Cutting to millions of years later, tensions between human groups still exist and this time, it is no longer over water or food but over territories. This made absolute sense bearing in mind that the movie aired during the hike of the Cold War. It is interesting to note that the very first human voices are only heard after more than thirty minutes into the film. While Dr. Heywood Floyd still maintained courtesy with the Russian scientists on the Space Hilton Station, one can easily detect the political tensions beneath the conversation. Not to mention, in that birthday video call Dr. Floyd had with his little girl, the whole scene is so emotionless. The birthday girl is not able to communicate her excitement of seeing her dad (he is light-years away from home!) or the fact that it is her birthday, maybe, as a result of dehumanisation.
Eighteen months later, we see the humans getting increasingly detached from one another. As a parallel mise-en-scene to the scene described earlier, Frank Poole is indifferent to his parents’ birthday wish. Bowman and Poole also exchange few conversations and when they do so, it is all about detaching HAL from the system. Additionally, there exist few differences between the two astronauts. In fact, if you did not pay close attention you might not remember who is Poole and who is Bowman; there lies not much difference!
In an unexpected turn of events, HAL, shockingly and very alarmingly, is the one who acts and behaves like a human. Other than his logical thinking abilities, HAL shows curiosity, he fears and he displays more emotional capacities beyond Poole and Bowman combined. This resemble the scenario where man exchanges his emotional skills with technology in return for greater knowledge.
ALIENS, GOD, HIGHER INTELLIGENCE
As said by the Stanley Kubrick the man himself, the concept of God is at the heart of 2001: A Space Odyssey. Whether you believe in a God or not, you cannot deny the presence of a higher intelligence or alien; the metallic black rectangular monolith is its symbol. We first see it before the ape learnt that bones can be used as weapons; the second time was on the crater Tycho where the monolith emits a burglar-alarm-like high-pitched sound as though informing the higher intelligence that humans are another step closer to reaching them; the third is not in the third segment, surprisingly, but it emerged just before Bowman is sucked into the “light-show”. Finally, the monolith presents itself to us right before Bowman passes through it to emerge as a Star Child.
Each time it appears, mankind takes another step forward in its pursuit of technology and knowledge and this proves that the monolith must be a very powerful being. I would go as far as to say that this being is omnipresent and omnipotent; it knows what humans want and need without us uttering a single word.

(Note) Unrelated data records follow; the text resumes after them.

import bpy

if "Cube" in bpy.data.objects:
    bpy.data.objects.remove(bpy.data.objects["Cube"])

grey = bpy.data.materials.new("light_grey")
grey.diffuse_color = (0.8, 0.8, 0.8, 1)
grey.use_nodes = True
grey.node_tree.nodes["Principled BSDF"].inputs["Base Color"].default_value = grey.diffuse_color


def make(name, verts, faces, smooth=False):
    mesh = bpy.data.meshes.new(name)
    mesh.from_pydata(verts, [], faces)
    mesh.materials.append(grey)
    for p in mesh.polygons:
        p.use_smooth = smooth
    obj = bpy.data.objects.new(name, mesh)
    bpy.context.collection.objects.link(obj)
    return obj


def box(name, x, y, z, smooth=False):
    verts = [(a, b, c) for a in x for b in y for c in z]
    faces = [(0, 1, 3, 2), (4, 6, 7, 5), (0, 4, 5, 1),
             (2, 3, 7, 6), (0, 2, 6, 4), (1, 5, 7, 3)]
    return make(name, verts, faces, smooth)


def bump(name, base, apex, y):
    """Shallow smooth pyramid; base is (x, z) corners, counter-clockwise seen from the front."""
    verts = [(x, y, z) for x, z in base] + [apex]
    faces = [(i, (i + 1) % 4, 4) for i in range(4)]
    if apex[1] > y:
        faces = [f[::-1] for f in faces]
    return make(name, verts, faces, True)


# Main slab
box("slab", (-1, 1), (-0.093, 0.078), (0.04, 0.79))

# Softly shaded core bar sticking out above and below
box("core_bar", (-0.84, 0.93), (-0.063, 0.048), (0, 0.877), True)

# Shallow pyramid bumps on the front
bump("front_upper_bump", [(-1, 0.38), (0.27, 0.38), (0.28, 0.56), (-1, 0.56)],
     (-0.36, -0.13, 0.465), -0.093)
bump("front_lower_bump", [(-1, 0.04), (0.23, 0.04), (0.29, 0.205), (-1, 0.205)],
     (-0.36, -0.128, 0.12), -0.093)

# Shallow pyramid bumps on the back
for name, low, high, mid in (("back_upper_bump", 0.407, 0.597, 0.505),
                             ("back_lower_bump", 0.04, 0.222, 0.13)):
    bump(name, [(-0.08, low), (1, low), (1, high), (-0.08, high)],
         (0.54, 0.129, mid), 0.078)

And finally, among many other puzzling questions, who or what exactly is the giant floating baby with sparkling eyes at the end? Did Bowman die or did he evolved? There are no answers to these at all but from my point-of-view, I have an optimistic view of our’s reliance on technology at the end. David was chosen to continue and finish the space odyssey. He has reached the last phase, won against the hands of technology, and after the higher intelligence (note the animal sounds in the Enlightenment era room at the end) has observed Bowman, he was allowed to be a Star Child. This is solely my view and others may share differing opinions on the film’s ending.
I have to give Stanley Kubrick credit. How a man like him could create an outstanding piece that outshines today’s science-fiction movies , I have no idea. Kubrick does not force upon a story to viewers, no he expects and wishes viewers to understand the sights and sounds and establish a theory of their own. 2001: A Space Odyssey is truly a masterpiece.